Gross: In 1980, the Federal Reserve, led by Paul Volcker, tightened the quantitative noose to tame double-digit inflation, fueling an unprecedented tailwind for bond prices. Thirty years later we find ourselves at the other extreme, as central banks print money in the trillions of dollars to stimulate economic growth, and inflation is abnormally low. While we are not likely to see a repeat of that type of bull market any time soon, we also do not believe we are at the beginning of a bear market for bonds. Rather, what we’re seeing is the continuation – and acceleration, in some respects – of the de-levering process, a key distinction that may be getting lost in some of the noise over the past few weeks. The Fed, the Bank of England, and now the Bank of Japan have all committed to holding their easing stance until growth targets are hit. We don’t see the Fed raising rates in a meaningful way for at least the next few years.

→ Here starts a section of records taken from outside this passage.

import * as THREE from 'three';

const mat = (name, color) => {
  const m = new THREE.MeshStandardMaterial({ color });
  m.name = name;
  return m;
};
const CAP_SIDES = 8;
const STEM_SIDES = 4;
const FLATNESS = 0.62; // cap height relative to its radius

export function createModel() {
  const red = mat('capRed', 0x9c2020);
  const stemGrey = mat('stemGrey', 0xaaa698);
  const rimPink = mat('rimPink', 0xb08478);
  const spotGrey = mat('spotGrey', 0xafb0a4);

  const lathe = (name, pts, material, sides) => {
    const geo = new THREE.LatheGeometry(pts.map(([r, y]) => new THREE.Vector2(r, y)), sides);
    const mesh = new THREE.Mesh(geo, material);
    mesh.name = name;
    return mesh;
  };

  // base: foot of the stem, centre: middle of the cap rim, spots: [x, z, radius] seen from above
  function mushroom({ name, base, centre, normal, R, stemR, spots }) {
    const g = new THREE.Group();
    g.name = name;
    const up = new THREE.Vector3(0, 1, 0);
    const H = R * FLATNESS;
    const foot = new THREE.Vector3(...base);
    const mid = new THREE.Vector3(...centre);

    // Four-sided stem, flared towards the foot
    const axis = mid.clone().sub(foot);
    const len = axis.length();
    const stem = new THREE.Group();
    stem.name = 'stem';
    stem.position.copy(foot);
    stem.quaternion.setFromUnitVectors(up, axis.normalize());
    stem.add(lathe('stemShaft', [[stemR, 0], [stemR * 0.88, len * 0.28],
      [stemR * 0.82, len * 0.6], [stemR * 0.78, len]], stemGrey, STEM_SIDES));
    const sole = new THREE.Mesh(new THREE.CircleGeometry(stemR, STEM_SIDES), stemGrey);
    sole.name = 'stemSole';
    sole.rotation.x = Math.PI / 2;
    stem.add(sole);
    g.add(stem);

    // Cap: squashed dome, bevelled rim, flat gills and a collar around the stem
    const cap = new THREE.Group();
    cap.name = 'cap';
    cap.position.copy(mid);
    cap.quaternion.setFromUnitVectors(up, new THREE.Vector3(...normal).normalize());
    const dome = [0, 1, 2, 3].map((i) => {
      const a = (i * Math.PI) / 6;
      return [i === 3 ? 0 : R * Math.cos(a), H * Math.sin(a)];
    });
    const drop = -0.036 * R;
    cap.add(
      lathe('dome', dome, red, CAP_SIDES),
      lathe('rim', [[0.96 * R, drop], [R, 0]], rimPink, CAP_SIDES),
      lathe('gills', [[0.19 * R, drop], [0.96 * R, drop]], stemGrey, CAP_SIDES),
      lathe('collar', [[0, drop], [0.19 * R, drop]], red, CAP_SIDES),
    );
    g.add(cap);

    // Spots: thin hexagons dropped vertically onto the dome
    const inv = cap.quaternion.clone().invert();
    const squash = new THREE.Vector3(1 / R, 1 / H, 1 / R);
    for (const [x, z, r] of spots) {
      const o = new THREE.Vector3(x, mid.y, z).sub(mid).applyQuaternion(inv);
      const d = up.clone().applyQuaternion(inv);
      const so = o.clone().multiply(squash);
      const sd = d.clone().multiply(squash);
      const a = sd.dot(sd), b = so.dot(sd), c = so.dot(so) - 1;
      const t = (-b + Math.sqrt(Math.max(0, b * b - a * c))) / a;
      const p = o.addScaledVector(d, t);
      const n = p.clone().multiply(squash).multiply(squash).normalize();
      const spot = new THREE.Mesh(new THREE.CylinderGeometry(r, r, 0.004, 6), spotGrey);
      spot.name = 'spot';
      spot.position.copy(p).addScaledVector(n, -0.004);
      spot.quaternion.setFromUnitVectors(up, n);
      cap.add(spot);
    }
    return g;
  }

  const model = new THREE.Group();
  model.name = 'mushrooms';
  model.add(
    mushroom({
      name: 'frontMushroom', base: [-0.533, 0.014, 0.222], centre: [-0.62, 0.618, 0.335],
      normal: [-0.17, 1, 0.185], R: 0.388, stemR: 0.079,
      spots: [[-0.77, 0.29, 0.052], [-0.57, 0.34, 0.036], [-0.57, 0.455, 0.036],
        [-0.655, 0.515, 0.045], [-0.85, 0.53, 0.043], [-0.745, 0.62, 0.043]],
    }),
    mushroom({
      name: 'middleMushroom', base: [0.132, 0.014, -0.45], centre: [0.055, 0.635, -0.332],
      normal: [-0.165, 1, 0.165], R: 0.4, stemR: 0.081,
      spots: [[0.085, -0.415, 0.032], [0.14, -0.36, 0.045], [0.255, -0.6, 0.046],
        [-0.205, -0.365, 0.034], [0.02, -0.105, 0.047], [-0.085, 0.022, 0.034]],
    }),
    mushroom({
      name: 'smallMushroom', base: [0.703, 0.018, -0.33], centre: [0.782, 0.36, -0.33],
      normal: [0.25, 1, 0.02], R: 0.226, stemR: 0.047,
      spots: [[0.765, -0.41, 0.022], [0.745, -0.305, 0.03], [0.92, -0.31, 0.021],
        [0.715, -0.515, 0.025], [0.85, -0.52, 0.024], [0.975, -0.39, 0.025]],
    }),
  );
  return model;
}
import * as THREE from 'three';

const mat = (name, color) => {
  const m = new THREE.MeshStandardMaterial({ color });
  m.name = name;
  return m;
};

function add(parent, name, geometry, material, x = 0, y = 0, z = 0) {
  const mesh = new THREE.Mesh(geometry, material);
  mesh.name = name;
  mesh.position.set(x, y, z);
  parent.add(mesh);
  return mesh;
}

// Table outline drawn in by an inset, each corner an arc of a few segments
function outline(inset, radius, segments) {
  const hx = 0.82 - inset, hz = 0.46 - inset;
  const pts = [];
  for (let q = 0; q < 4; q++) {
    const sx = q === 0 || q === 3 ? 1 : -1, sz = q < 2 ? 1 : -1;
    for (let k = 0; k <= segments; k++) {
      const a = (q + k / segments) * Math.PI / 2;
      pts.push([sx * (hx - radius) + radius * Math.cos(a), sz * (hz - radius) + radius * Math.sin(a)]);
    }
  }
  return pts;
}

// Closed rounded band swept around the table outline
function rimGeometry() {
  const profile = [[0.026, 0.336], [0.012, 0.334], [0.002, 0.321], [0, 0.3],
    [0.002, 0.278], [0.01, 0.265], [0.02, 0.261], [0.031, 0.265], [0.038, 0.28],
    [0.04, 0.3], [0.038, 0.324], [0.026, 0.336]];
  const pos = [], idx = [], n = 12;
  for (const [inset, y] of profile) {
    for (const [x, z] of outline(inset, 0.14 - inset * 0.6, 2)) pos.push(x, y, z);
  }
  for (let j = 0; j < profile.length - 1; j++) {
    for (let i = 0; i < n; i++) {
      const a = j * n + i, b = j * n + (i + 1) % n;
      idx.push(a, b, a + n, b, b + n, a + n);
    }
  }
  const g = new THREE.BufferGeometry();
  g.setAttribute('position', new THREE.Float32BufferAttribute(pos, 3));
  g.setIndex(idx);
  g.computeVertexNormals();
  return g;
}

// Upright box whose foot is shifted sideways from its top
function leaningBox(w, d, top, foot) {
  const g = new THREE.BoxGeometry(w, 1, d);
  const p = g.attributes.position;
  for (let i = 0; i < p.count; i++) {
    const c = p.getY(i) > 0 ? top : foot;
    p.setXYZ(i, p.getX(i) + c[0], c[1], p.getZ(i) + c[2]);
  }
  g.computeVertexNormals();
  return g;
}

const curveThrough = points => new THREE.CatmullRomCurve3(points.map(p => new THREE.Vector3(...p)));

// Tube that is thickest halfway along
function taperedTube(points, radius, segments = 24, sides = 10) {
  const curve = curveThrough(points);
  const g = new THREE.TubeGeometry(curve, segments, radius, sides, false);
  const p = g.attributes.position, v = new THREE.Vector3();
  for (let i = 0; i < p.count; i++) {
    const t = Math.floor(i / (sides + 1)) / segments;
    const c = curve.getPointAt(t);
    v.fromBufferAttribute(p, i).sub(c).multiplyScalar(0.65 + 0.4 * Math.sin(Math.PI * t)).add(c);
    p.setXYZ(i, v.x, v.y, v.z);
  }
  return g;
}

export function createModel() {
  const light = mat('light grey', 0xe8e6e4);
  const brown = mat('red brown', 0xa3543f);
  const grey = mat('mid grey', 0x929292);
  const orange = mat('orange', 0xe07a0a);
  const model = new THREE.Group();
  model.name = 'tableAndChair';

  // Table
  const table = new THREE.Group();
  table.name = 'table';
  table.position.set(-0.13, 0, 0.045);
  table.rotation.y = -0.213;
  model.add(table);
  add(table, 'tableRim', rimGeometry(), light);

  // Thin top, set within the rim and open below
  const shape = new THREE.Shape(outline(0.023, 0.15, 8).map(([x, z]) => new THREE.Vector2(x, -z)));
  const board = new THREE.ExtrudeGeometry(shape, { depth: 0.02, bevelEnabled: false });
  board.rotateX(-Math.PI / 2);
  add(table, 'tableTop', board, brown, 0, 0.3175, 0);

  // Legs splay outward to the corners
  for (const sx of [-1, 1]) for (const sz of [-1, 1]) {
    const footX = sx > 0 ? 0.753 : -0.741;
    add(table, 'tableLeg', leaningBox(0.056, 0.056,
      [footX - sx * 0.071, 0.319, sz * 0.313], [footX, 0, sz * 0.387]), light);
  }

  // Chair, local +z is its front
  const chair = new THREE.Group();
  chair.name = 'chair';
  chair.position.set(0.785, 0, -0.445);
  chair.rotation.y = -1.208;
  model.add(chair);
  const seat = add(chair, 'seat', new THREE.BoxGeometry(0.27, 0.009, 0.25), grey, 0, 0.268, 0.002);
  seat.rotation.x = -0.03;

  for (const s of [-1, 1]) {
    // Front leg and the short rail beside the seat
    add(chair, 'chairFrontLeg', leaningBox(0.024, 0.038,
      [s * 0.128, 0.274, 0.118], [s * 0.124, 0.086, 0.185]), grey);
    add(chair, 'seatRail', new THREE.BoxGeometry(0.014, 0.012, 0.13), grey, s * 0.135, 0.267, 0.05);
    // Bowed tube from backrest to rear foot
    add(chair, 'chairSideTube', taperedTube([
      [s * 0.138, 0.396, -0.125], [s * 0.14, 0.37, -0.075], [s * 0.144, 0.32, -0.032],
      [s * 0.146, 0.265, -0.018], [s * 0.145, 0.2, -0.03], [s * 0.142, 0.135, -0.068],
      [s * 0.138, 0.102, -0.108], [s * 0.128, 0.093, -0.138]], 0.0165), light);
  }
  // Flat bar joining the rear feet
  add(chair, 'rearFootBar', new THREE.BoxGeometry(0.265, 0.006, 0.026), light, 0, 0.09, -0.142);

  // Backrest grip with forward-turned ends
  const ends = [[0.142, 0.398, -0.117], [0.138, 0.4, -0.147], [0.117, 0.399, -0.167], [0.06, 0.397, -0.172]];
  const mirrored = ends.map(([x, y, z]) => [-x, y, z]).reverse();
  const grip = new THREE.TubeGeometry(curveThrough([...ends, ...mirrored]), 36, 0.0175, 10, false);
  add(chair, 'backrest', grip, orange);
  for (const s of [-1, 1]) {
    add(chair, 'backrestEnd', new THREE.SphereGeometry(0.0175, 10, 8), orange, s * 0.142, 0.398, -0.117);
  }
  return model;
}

That said, we believe caution is warranted not just for fixed income investors, but for investors in all risk assets. Central banks have reached a critical inflection point in which the negatives of their aggressive policies may be outweighing the positives and in fact hampering growth. Where their monetary repression has succeeded, however, is in forcing investors to take increasing amounts of risk, but for lower yields and more volatile returns.